**AIM OF THE EXERCISE:** You are asked to filter the data below and copy every line holding "objects".

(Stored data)
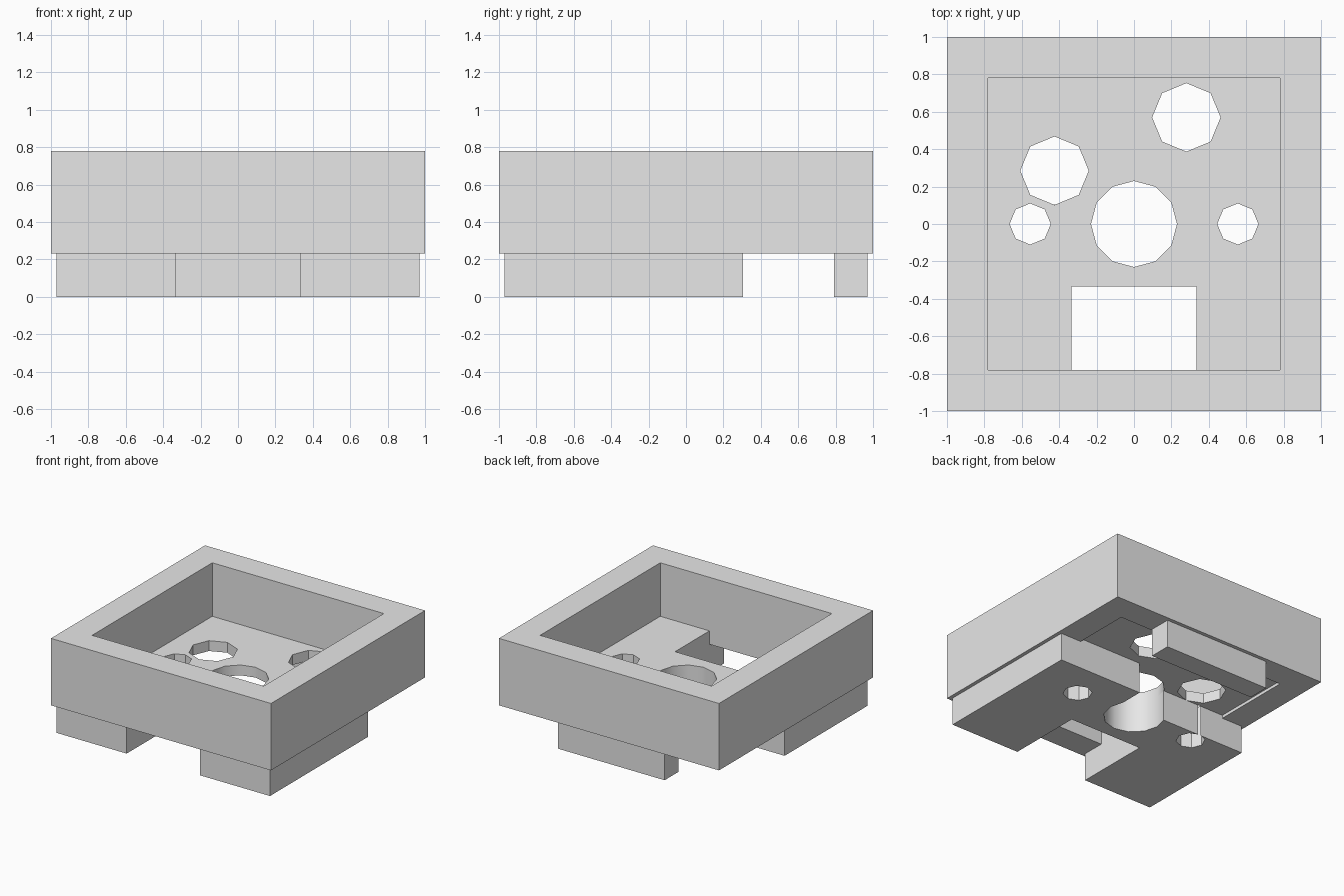
import bpy
import bmesh
import math

cube = bpy.data.objects.get("Cube")
if cube:
    bpy.data.objects.remove(cube, do_unlink=True)

grey = bpy.data.materials.new("light_grey")
grey.use_nodes = True
grey.diffuse_color = (0.8, 0.8, 0.8, 1)
grey.node_tree.nodes["Principled BSDF"].inputs["Base Color"].default_value = (0.8, 0.8, 0.8, 1)


def prism(name, outline, z0, z1):
    """Extrude a flat outline upward from z0 to z1."""
    bm = bmesh.new()
    face = bm.faces.new([bm.verts.new((x, y, z0)) for x, y in outline])
    top = bmesh.ops.extrude_face_region(bm, geom=[face])["geom"]
    moved = [v for v in top if isinstance(v, bmesh.types.BMVert)]
    bmesh.ops.translate(bm, verts=moved, vec=(0, 0, z1 - z0))
    bmesh.ops.recalc_face_normals(bm, faces=bm.faces)
    mesh = bpy.data.meshes.new(name)
    bm.to_mesh(mesh)
    bm.free()
    mesh.materials.append(grey)
    obj = bpy.data.objects.new(name, mesh)
    bpy.context.collection.objects.link(obj)
    return obj


def rect(x0, x1, y0, y1):
    return [(x0, y0), (x1, y0), (x1, y1), (x0, y1)]


def circle(x, y, r, sides):
    turn = math.tau / sides
    return [(x + r * math.cos(i * turn), y + r * math.sin(i * turn)) for i in range(sides)]


def cut(obj, outline):
    """Cut a vertical hole right through a part."""
    cutter = prism("hole_cutter", outline, -1, 2)
    mod = obj.modifiers.new("hole", 'BOOLEAN')
    mod.operation = 'DIFFERENCE'
    mod.solver = 'EXACT'
    mod.object = cutter
    bpy.context.view_layer.objects.active = obj
    bpy.ops.object.modifier_apply(modifier=mod.name)
    bpy.data.objects.remove(cutter, do_unlink=True)


# Heights of the stacked layers
RIM, RECESS, FLOOR, TOP = 0.23, 0.255, 0.34, 0.78
INNER, FOOT = 0.78, 0.97

# Square outer frame
frame = prism("outer_frame", rect(-1, 1, -1, 1), RIM, TOP)
cut(frame, rect(-INNER, INNER, -INNER, INNER))

# Recessed floor inside the frame, with a front window
floor = prism("floor_plate", rect(-INNER, INNER, -INNER, INNER), RECESS, FLOOR)
cut(floor, rect(-0.333, 0.333, -1, -0.333))

# Stepped base under the floor, with the window left open at the front
base = prism("base_block", [
    (-FOOT, -FOOT), (-0.333, -FOOT), (-0.333, -0.333), (0.333, -0.333),
    (0.333, -FOOT), (FOOT, -FOOT), (FOOT, 0.305), (0.2, 0.305),
    (0.2, 0.105), (-FOOT, 0.105)], 0, RECESS)

# Round holes through both layers
for part in (floor, base):
    cut(part, circle(0, 0, 0.23, 12))
    for side in (-1, 1):
        cut(part, circle(side * 0.555, 0, 0.11, 8))

# Octagonal pin holes through the floor only
for x, y in ((-0.425, 0.285), (0.28, 0.57)):
    cut(floor, circle(x, y, 0.183, 8))

# Bar foot at the back
prism("back_foot", rect(-0.485, 0.485, 0.79, FOOT), 0, RIM)

# Round off the shading of the centre hole only
for part in (floor, base):
    bpy.ops.object.select_all(action='DESELECT')
    part.select_set(True)
    bpy.context.view_layer.objects.active = part
    bpy.ops.object.shade_smooth_by_angle(angle=math.radians(32))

**RESPONSE TO THIS TASK:**
cube = bpy.data.objects.get("Cube")
    bpy.data.objects.remove(cube, do_unlink=True)
    obj = bpy.data.objects.new(name, mesh)
    bpy.context.collection.objects.link(obj)
    bpy.context.view_layer.objects.active = obj
    bpy.data.objects.remove(cutter, do_unlink=True)
    bpy.context.view_layer.objects.active = part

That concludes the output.